NEWS AGENCY OF NIGERIA

Africa's Media Giant

2 Nigerian lawyers to assist in probing rights abuses in US

AFBA has appointed two Nigerian lawyers to the International Commission of Inquiry into alleged systemic racist police violence against people of African descent in the U.S.

By Chinyere Omeire

The African Bar Association (AFBA) has appointed two Nigerian lawyers as Technical Advisers to the International Commission of Inquiry into alleged systemic racist police violence against people of African descent in the United States.

Spokesman for AFBA, Mr Osa Director, said in a statement that the two appointees – Mr Promise Asikpo and Ms. Faith Onyekperem – would act as Technical Assistants to the AFBA President, Mr Hannibal Uwaifo, who was appointed a commissioner in the commission.

According to the statement, Asikpo will be coming with his wealth of experience in human rights and access to justice, while Onyekperem has vast experience in justice administration, legal secretarial service and compliance law.

The International Commission of Inquiry is scheduled to open its Hearings on Jan. 18, 2021 and close on Feb. 6, 2021.

The commission’s hearings will be virtual due to COVID-19 restrictions and will be broadcast live via zoom.

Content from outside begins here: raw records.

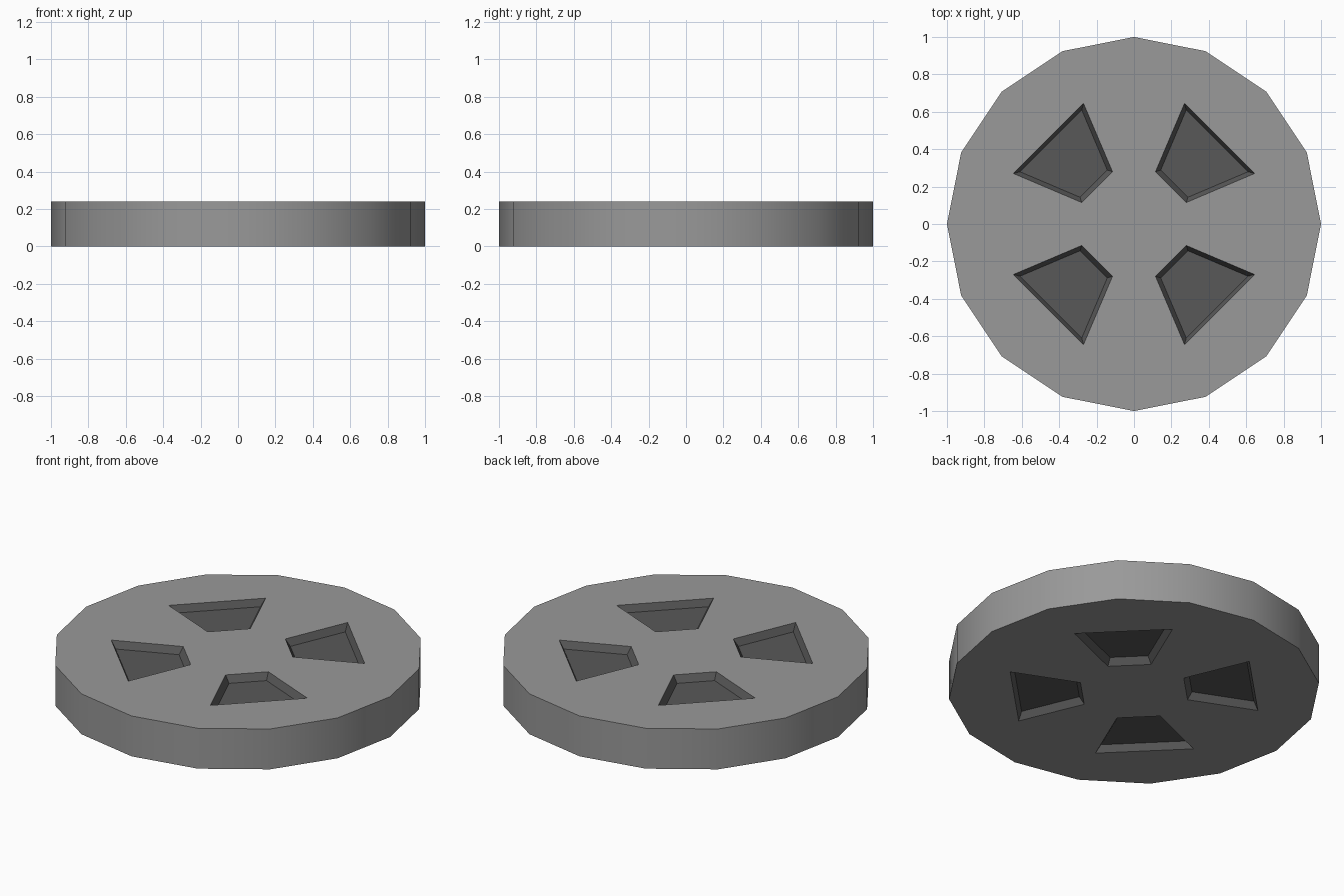
import bpy, bmesh, math

if "Cube" in bpy.data.objects:
    bpy.data.objects.remove(bpy.data.objects["Cube"])

H = 0.24          # disc thickness
DEPTH = 0.04      # pocket depth
OPENING = [(0.27, 0.645), (0.115, 0.28), (0.28, 0.115), (0.645, 0.27)]
CENTRE = 0.347    # pocket centre on the diagonal
FLOOR = 0.88      # floor size relative to the opening


def material(name, v):
    m = bpy.data.materials.new(name)
    m.diffuse_color = (v, v, v, 1)
    m.use_nodes = True
    m.node_tree.nodes["Principled BSDF"].inputs["Base Color"].default_value = m.diffuse_color
    return m


def mesh_object(name, bm):
    bmesh.ops.recalc_face_normals(bm, faces=bm.faces)
    me = bpy.data.meshes.new(name)
    bm.to_mesh(me)
    bm.free()
    ob = bpy.data.objects.new(name, me)
    bpy.context.collection.objects.link(ob)
    return ob


def add_pocket(bm, turn, side):
    # tapered block reaching slightly past the surface
    over = 0.02
    rings = []
    for depth in (-over, DEPTH):
        s = 1 - (1 - FLOOR) * depth / DEPTH
        z = H / 2 + side * (H / 2 - depth)
        ring = []
        for x, y in OPENING:
            x, y = CENTRE + (x - CENTRE) * s, CENTRE + (y - CENTRE) * s
            c, n = math.cos(turn), math.sin(turn)
            ring.append(bm.verts.new((x * c - y * n, x * n + y * c, z)))
        rings.append(ring)
    a, b = rings
    bm.faces.new(a)
    bm.faces.new(b[::-1])
    for i in range(4):
        j = (i + 1) % 4
        bm.faces.new((a[i], b[i], b[j], a[j]))


# sixteen-sided disc
bm = bmesh.new()
rim = [bm.verts.new((math.cos(i * math.pi / 8), math.sin(i * math.pi / 8), 0)) for i in range(16)]
base = bm.faces.new(rim)
top = bmesh.ops.extrude_face_region(bm, geom=[base], use_keep_orig=True)["geom"]
for v in top:
    if isinstance(v, bmesh.types.BMVert):
        v.co.z = H
disc = mesh_object("disc", bm)
disc.data.materials.append(material("mid grey", 0.32))
disc.data.materials.append(material("dark grey", 0.098))

# four pockets in the top and four in the bottom
bm = bmesh.new()
for side in (1, -1):
    for k in range(4):
        add_pocket(bm, k * math.pi / 2, side)
cutter = mesh_object("pocket_cutter", bm)
cutter.hide_render = True

mod = disc.modifiers.new("pockets", "BOOLEAN")
mod.operation = "DIFFERENCE"
mod.solver = "EXACT"
mod.object = cutter
bpy.context.view_layer.objects.active = disc
disc.select_set(True)
bpy.ops.object.modifier_apply(modifier=mod.name)
bpy.data.objects.remove(cutter)

# pocket walls and floors are dark
for p in disc.data.polygons:
    c = p.center
    inside = math.hypot(c.x, c.y) < 0.8 and abs(c.z - H / 2) < H / 2 - 0.005
    p.material_index = 1 if inside else 0

bpy.ops.object.shade_smooth_by_angle(angle=math.radians(30))
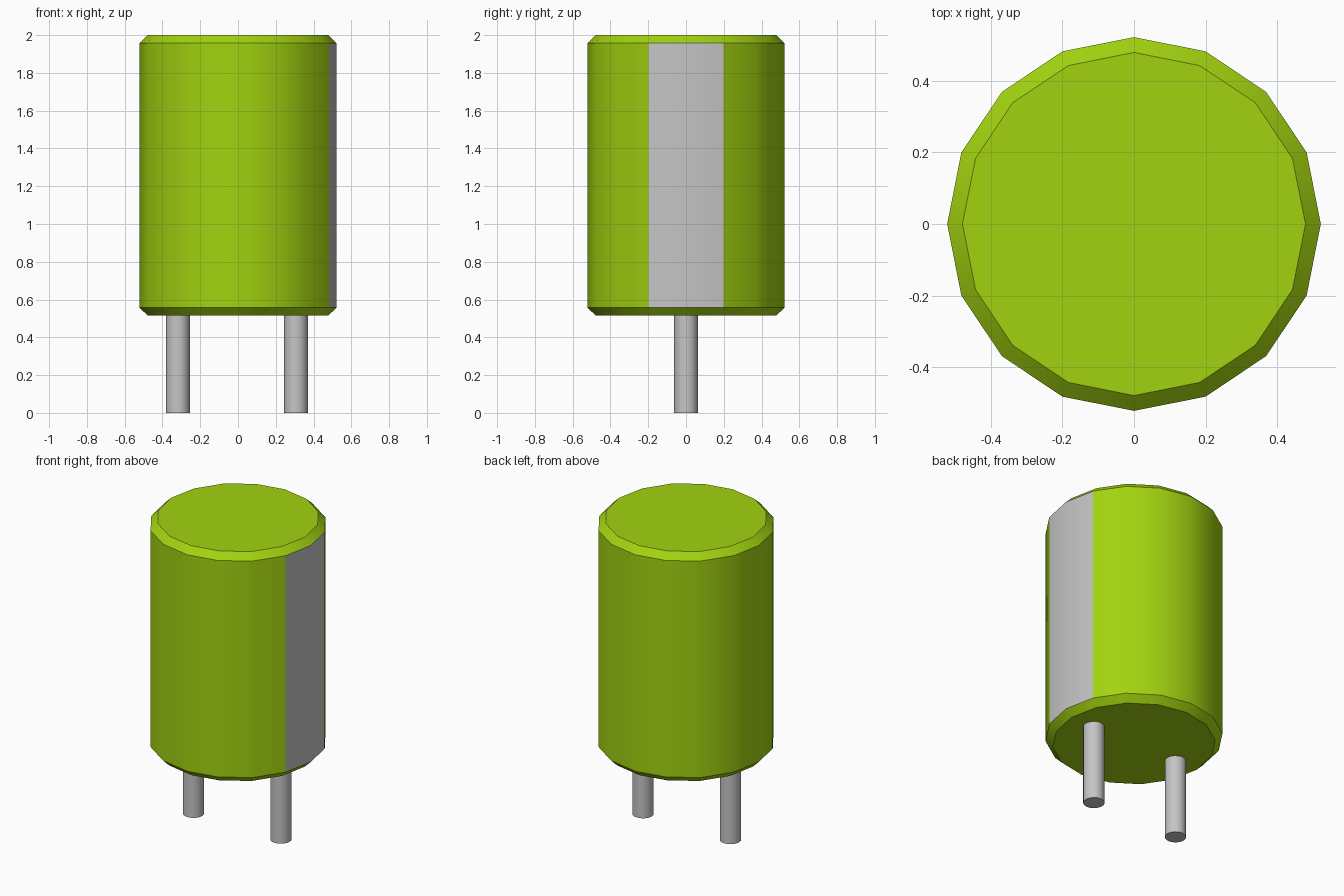
import bpy, bmesh, math

cube = bpy.data.objects.get("Cube")
if cube:
    bpy.data.objects.remove(cube, do_unlink=True)


def material(name, rgb):
    mat = bpy.data.materials.new(name)
    mat.use_nodes = True
    colour = (*rgb, 1.0)
    mat.diffuse_color = colour
    mat.node_tree.nodes["Principled BSDF"].inputs["Base Color"].default_value = colour
    return mat


def cylinder(name, radius, z0, z1, x, sides):
    bpy.ops.mesh.primitive_cylinder_add(vertices=sides, radius=radius, depth=z1 - z0,
                                        location=(x, 0, (z0 + z1) / 2))
    obj = bpy.context.object
    obj.name = obj.data.name = name
    return obj


green = material("lime green", (0.36, 0.65, 0.005))
grey = material("light grey", (0.56, 0.56, 0.56))

BODY_RADIUS, BODY_BOTTOM, BODY_TOP, CHAMFER = 0.521, 0.515, 2.0, 0.042

# Can body with chamfered rims
body = cylinder("can_body", BODY_RADIUS, BODY_BOTTOM, BODY_TOP, 0, 16)
body.data.materials.append(green)
body.data.materials.append(grey)
bpy.ops.object.shade_smooth_by_angle(angle=math.radians(30))

bm = bmesh.new()
bm.from_mesh(body.data)
rims = [e for e in bm.edges if abs(e.verts[0].co.z - e.verts[1].co.z) < 1e-4]
bmesh.ops.bevel(bm, geom=rims, offset=CHAMFER, segments=1, affect='EDGES')
bm.normal_update()

# Polarity stripe: the two wall faces on the +x side
for f in bm.faces:
    f.smooth = True
    f.material_index = int(f.normal.x > 0.95 and abs(f.normal.z) < 0.01)

# Crisp chamfer rims and stripe borders, smooth wall
for e in bm.edges:
    a, b = e.link_faces
    e.smooth = a.normal.angle(b.normal) < math.radians(30) and a.material_index == b.material_index
bm.to_mesh(body.data)
bm.free()

# Lead pins
for name, x in (("right_pin", -0.318), ("left_pin", 0.307)):
    pin = cylinder(name, 0.063, 0.0, BODY_BOTTOM + 0.005, x, 16)
    pin.data.materials.append(grey)
    bpy.ops.object.shade_smooth_by_angle(angle=math.radians(30))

The 12 Human Rights Commissioners will be divided into six teams which will hear the victims’ lawyers, family members, community representatives and acknowledged experts and upon the conclusion of the inquiry, the commission will transmit its Final Report to the Office of the UN High Commissioner for Human Rights for necessary action.

The International Association of Democratic Lawyers, The National Conference of Black Lawyers and the National Lawyers Guild of the U.S had in June 2020 set up the Internal Commission of Inquiry following the killing of George Floyd in Minnesota, US.

Meanwhile some lawyers have commended the setting up of the commission of inquiry, saying that it would put other nations on their toes to address all forms of human rights violence.

Mrs Chidera Agbom, a lawyer, said the fact that the findings of the commission would be submitted to the office of UNHRC was a step in the right direction.

“This would provide an invaluable information for investigating and addressing human rights violation globally by UNHRC,” Agbom said.

Also, Mr Kingsley Usiagu, a lawyer at CLP law firm, Ikoyi, Lagos, said: “Nigeria will definitely have a lot to learn from the recommendations of the Commission on addressing systemic violence by law enforcement agencies.

“Racism in the United States is analogous to tribalism in Nigeria, a bane that must to be eradicated.” (NAN)